__TASK INSTRUCTIONS__.
Provide again, from the entries below, every line from the one containing "-0.078, -0.05, GOLD)" through the one containing "# Crane-like lamp post", exactly as written, and no other line.

__RECORDS SHOWN__.
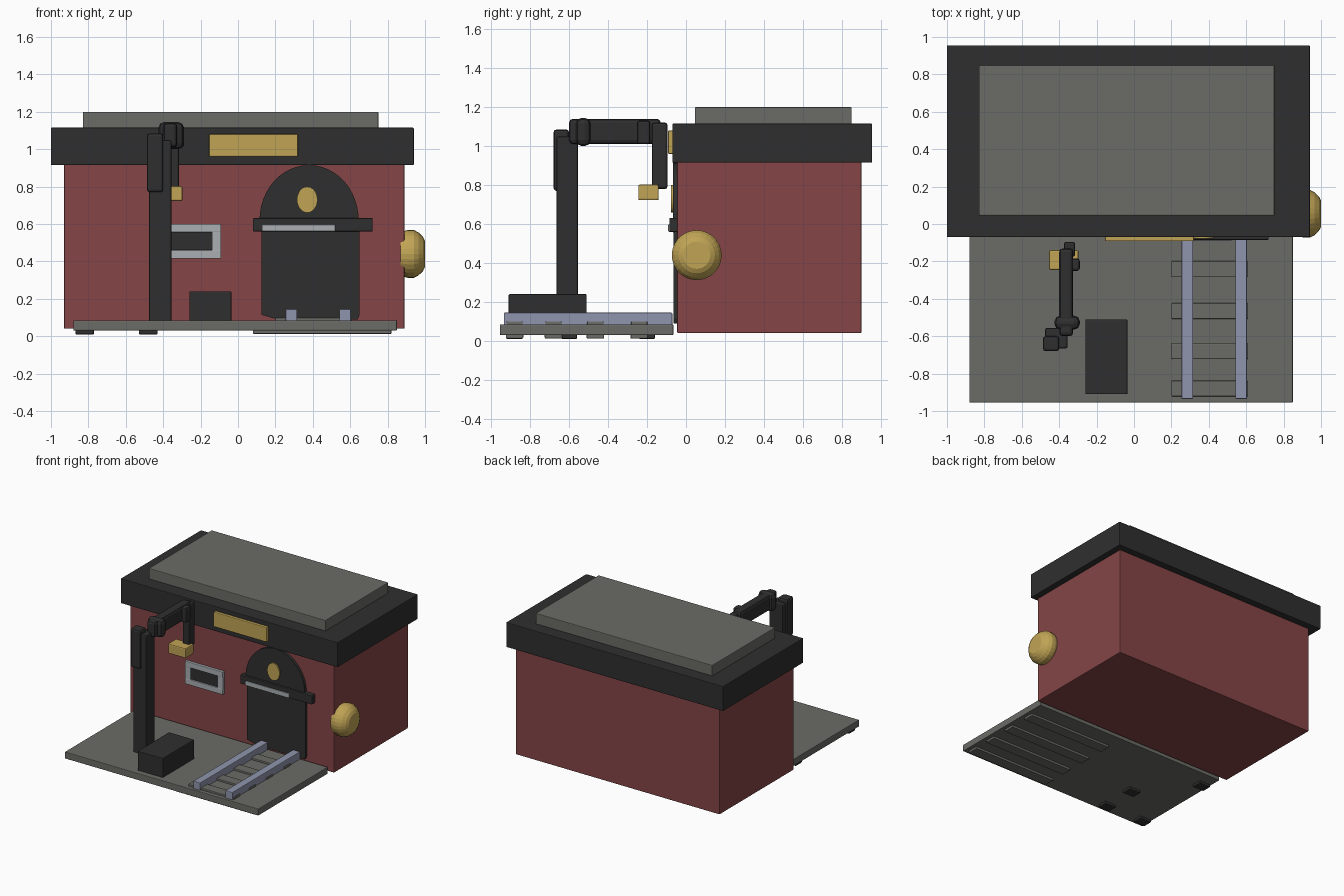
import bpy, bmesh, math
from mathutils import Matrix

if "Cube" in bpy.data.objects:
    bpy.data.objects.remove(bpy.data.objects["Cube"])


def mat(name, r, g, b):
    m = bpy.data.materials.new(name)
    m.diffuse_color = (r, g, b, 1)
    m.use_nodes = True
    m.node_tree.nodes["Principled BSDF"].inputs["Base Color"].default_value = m.diffuse_color
    return m


RED = mat("brick_red", 0.235, 0.06, 0.062)
DARK = mat("charcoal", 0.028, 0.028, 0.029)
GREY = mat("stone_grey", 0.145, 0.15, 0.132)
GOLD = mat("gold", 0.53, 0.37, 0.09)
SILVER = mat("silver", 0.40, 0.43, 0.45)
STEEL = mat("rail_steel", 0.28, 0.30, 0.42)


def add(name, bm, material, bevel=0.0):
    bmesh.ops.recalc_face_normals(bm, faces=bm.faces)
    me = bpy.data.meshes.new(name)
    bm.to_mesh(me)
    bm.free()
    me.materials.append(material)
    ob = bpy.data.objects.new(name, me)
    bpy.context.collection.objects.link(ob)
    if bevel:
        mod = ob.modifiers.new("soft_edges", 'BEVEL')
        mod.width = bevel
        mod.segments = 2
    return ob


def box(name, x, y, z, material, bevel=0.005):
    bm = bmesh.new()
    size = [b - a for a, b in (x, y, z)]
    mid = [(a + b) / 2 for a, b in (x, y, z)]
    bmesh.ops.create_cube(bm, size=1, matrix=Matrix.Translation(mid) @ Matrix.Diagonal((*size, 1)))
    return add(name, bm, material, bevel)


def plate(name, pts, y0, y1, material):
    """Outline in x,z extruded along y."""
    bm = bmesh.new()
    f = bm.faces.new([bm.verts.new((x, y0, z)) for x, z in pts])
    ext = bmesh.ops.extrude_face_region(bm, geom=[f])
    bmesh.ops.translate(bm, vec=(0, y1 - y0, 0),
                        verts=[v for v in ext["geom"] if isinstance(v, bmesh.types.BMVert)])
    return add(name, bm, material)


def ellipse(cx, cz, rx, rz, a0, a1, n):
    return [(cx + rx * math.cos(a0 + (a1 - a0) * i / n),
             cz + rz * math.sin(a0 + (a1 - a0) * i / n)) for i in range(n + 1)]


# Building body and roof
box("building_walls", (-0.93, 0.89), (-0.045, 0.90), (0.04, 0.95), RED)
box("roof_band", (-1.0, 0.94), (-0.07, 0.955), (0.915, 1.115), DARK)
box("roof_slab", (-0.83, 0.75), (0.045, 0.85), (1.10, 1.20), GREY)
box("roof_sign", (-0.155, 0.32), (-0.092, -0.06), (0.96, 1.08), GOLD)

# Forecourt with small feet
box("forecourt", (-0.88, 0.85), (-0.955, -0.065), (0.03, 0.085), GREY)
for i, (x, y) in enumerate([(-0.82, -0.88), (-0.48, -0.88), (-0.48, -0.60), (-0.82, -0.2)]):
    box(f"foot_{i}", (x - 0.05, x + 0.05), (y - 0.04, y + 0.04), (0.01, 0.04), DARK)

# Rails and sleepers, sleepers also show below the slab
for i, y in enumerate((-0.24, -0.465, -0.68, -0.88)):
    box(f"sleeper_{i}", (0.20, 0.61), (y - 0.042, y + 0.042), (0.05, 0.10), GREY)
    box(f"under_sleeper_{i}", (0.08, 0.82), (y - 0.045, y + 0.045), (0.012, 0.05), GREY)
for i, x in enumerate((0.285, 0.573)):
    box(f"rail_{i}", (x - 0.031, x + 0.031), (-0.935, -0.07), (0.075, 0.145), STEEL)

# Crate
box("crate", (-0.26, -0.035), (-0.91, -0.51), (0.07, 0.24), DARK)

# Arched door
arch = ellipse(0.38, 0.62, 0.265, 0.295, 0, math.pi, 24)
plate("door_arch", arch, -0.068, -0.03, DARK)
plate("door_panel", [(0.125, 0.115), (0.21, 0.09), (0.64, 0.09), (0.65, 0.115),
                     (0.65, 0.62), (0.125, 0.62)], -0.065, -0.03, DARK)
box("door_lintel", (0.08, 0.72), (-0.085, -0.04), (0.56, 0.632), DARK)
box("door_bar", (0.13, 0.52), (-0.092, -0.06), (0.56, 0.597), SILVER)
plate("door_medallion", ellipse(0.37, 0.73, 0.055, 0.07, 0, 2 * math.pi * 23 / 24, 23),
      -0.078, -0.05, GOLD)

# Window: four frame bars around a dark pane
WX, WZ = (-0.43, -0.09), (0.415, 0.60)
box("window_pane", (WX[0] + 0.04, WX[1] - 0.04), (-0.054, -0.03), (0.455, 0.56), DARK, 0)
for i, (a, b) in enumerate(((WZ[0], WZ[0] + 0.045), (WZ[1] - 0.045, WZ[1]))):
    box(f"window_rail_{i}", WX, (-0.066, -0.03), (a, b), SILVER, 0.004)
for i, (a, b) in enumerate(((WX[0], WX[0] + 0.05), (WX[1] - 0.05, WX[1]))):
    box(f"window_stile_{i}", (a, b), (-0.065, -0.03), (WZ[0], WZ[1]), SILVER, 0.004)

# Crane-like lamp post
box("post", (-0.475, -0.355), (-0.665, -0.555), (0.07, 1.05), DARK, 0.01)
box("post_sleeve", (-0.487, -0.40), (-0.68, -0.60), (0.77, 1.085), DARK, 0.015)
box("arm", (-0.40, -0.325), (-0.60, -0.13), (1.01, 1.14), DARK, 0.02)
box("arm_elbow", (-0.425, -0.29), (-0.565, -0.49), (1.0, 1.145), DARK, 0.03)
box("arm_collar", (-0.40, -0.29), (-0.25, -0.185), (1.01, 1.13), DARK, 0.012)
box("hanger", (-0.375, -0.315), (-0.175, -0.095), (0.78, 1.12), DARK, 0.012)
box("lamp", (-0.455, -0.297), (-0.245, -0.14), (0.722, 0.802), GOLD, 0.008)

# Round side lamp, a profile spun around the x axis
bm = bmesh.new()
rings = []
for x, r in ((0.87, 0.118), (0.91, 0.128), (0.94, 0.128), (0.965, 0.115), (0.988, 0.093), (1.0, 0.07)):
    rings.append([bm.verts.new((x, 0.055 + r * math.cos(a), 0.44 + r * math.sin(a)))
                  for a in (math.tau * i / 28 for i in range(28))])
for p, q in zip(rings, rings[1:]):
    for i in range(28):
        j = (i + 1) % 28
        bm.faces.new((p[i], p[j], q[j], q[i]))
bm.faces.new(rings[0])
bm.faces.new(rings[-1])
add("side_lamp", bm, GOLD)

__RESPONSE TO THE EXERCISE__.
      -0.078, -0.05, GOLD)

# Window: four frame bars around a dark pane
WX, WZ = (-0.43, -0.09), (0.415, 0.60)
box("window_pane", (WX[0] + 0.04, WX[1] - 0.04), (-0.054, -0.03), (0.455, 0.56), DARK, 0)
for i, (a, b) in enumerate(((WZ[0], WZ[0] + 0.045), (WZ[1] - 0.045, WZ[1]))):
    box(f"window_rail_{i}", WX, (-0.066, -0.03), (a, b), SILVER, 0.004)
for i, (a, b) in enumerate(((WX[0], WX[0] + 0.05), (WX[1] - 0.05, WX[1]))):
    box(f"window_stile_{i}", (a, b), (-0.065, -0.03), (WZ[0], WZ[1]), SILVER, 0.004)

# Crane-like lamp post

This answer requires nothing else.